YouTube users charged with illegal California street racing
LOS ANGELES (AP) — Authorities in Southern California have taken steps to end illegal street racing organized online by YouTube users.
The Irvine Police Department arrested five people and charged them with conspiracy to participate in illegal street races across Orange County, The Los Angeles Times reports.
Prosecutors said the men held races through Irvine, Tustin, Lake Forest and Foothill Ranch, predominantly on the 241 and 261 tollways, racing at speeds up to 160 mph (257 kph).

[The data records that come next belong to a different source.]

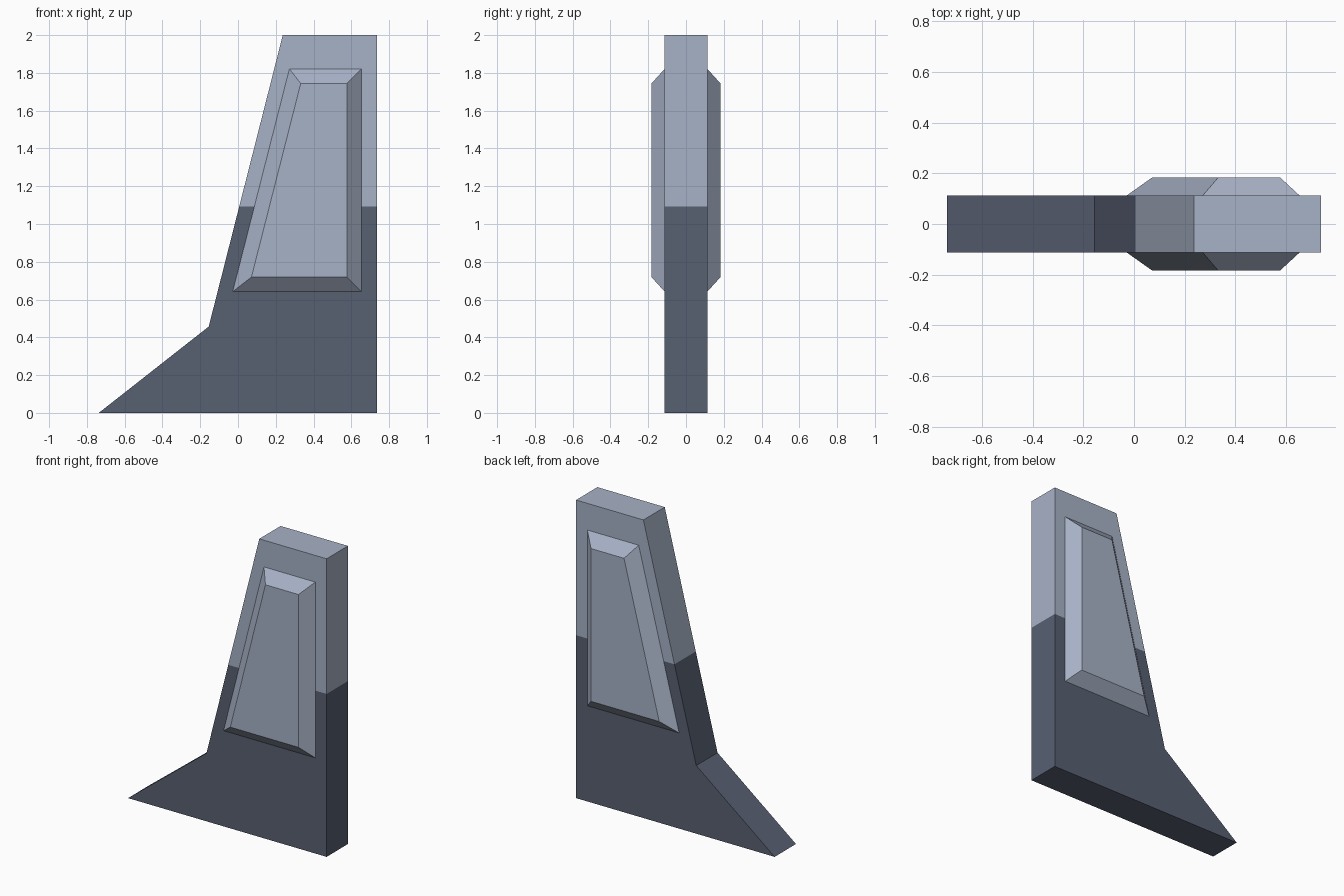
import bpy, bmesh

if "Cube" in bpy.data.objects:
    bpy.data.objects.remove(bpy.data.objects["Cube"])

def material(name, rgb):
    m = bpy.data.materials.new(name)
    m.diffuse_color = (*rgb, 1)
    m.use_nodes = True
    m.node_tree.nodes["Principled BSDF"].inputs["Base Color"].default_value = m.diffuse_color
    return m

light = material("light blue grey", (0.39, 0.445, 0.565))
dark = material("dark slate", (0.096, 0.115, 0.167))

def loft(name, ring_a, y_a, ring_b, y_b, mats, split=None):
    """Join two xz outlines placed at two depths into a closed solid."""
    bm = bmesh.new()
    a = [bm.verts.new((x, y_a, z)) for x, z in ring_a]
    b = [bm.verts.new((x, y_b, z)) for x, z in ring_b]
    bm.faces.new(a)
    bm.faces.new(b[::-1])
    n = len(a)
    for i in range(n):
        j = (i + 1) % n
        bm.faces.new((a[j], a[i], b[i], b[j]))
    if split is not None:
        # cut the colour boundary and paint everything below it
        bmesh.ops.bisect_plane(bm, geom=bm.verts[:] + bm.edges[:] + bm.faces[:],
                               plane_co=(0, 0, split), plane_no=(0, 0, 1))
        for f in bm.faces:
            f.material_index = int(f.calc_center_median().z < split)
    bmesh.ops.recalc_face_normals(bm, faces=bm.faces)
    me = bpy.data.meshes.new(name)
    bm.to_mesh(me)
    bm.free()
    for m in mats:
        me.materials.append(m)
    ob = bpy.data.objects.new(name, me)
    bpy.context.collection.objects.link(ob)
    return ob

HALF, PANEL = 0.113, 0.183

# Fin slab: light top, dark lower part
fin = [(-0.737, 0), (0.737, 0), (0.737, 2), (0.237, 2), (-0.155, 0.457)]
loft("fin_body", fin, -HALF, fin, HALF, [light, dark], 1.093)

# Raised bevelled panel on each side
base = [(-0.028, 0.642), (0.653, 0.642), (0.653, 1.821), (0.272, 1.821)]
face = [(0.071, 0.719), (0.577, 0.719), (0.577, 1.744), (0.332, 1.744)]
for side, name in ((-1, "front_panel"), (1, "back_panel")):
    loft(name, base, side * HALF, face, side * PANEL, [light])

Orange County District Attorney Todd Spitzer called the racing irresponsible and dangerous, displaying “a complete disregard for the lives of everyone involved including the participants, the spectators, and the innocent bystanders.”
“No one driving on our roads should suddenly find themselves in the middle of what equates to a NASCAR race being raced by amateurs who are not trained or skilled enough to drive vehicles being pushed to their mechanical limits,” Spitzer said in a statement.
An investigation by Irvine police into street racing coordinated through social media took about six months, beginning around Jan. 31, 2020, when prosecutors allege 26-year-old Rushdan Abdallah and another man raced through Orange County.
In the the following months, Abdallah allegedly met with three others for races on the two toll roads.
The men posted videos of their driving exploits to YouTube pages. Prosecutors said Abdallah also asked viewers to provide new competitors for races. Abdallah’s page, which had more than 220,000 subscribers, went dormant in December.
A video he posted later said police served a search warrant at his home and towed his two cars. The homes of two fellow YouTubers also were raided by police, he said.
“A lot of people don’t understand that you can make a very good living off of YouTube, if you know how to monetize your channel properly,” he said in a February 2020 clip.
A channel of the size operated by Abdallah generated “anywhere from $10,000 to $50,000 per month” in revenue, he said, explaining the money was used for his cars and filming equipment.
Neither Abdallah nor the defense attorney listed in court records, Randy Sarmiento, responded to messages seeking comment. Abdallah was released on $20,000 bail and a judge ordered him not to drive.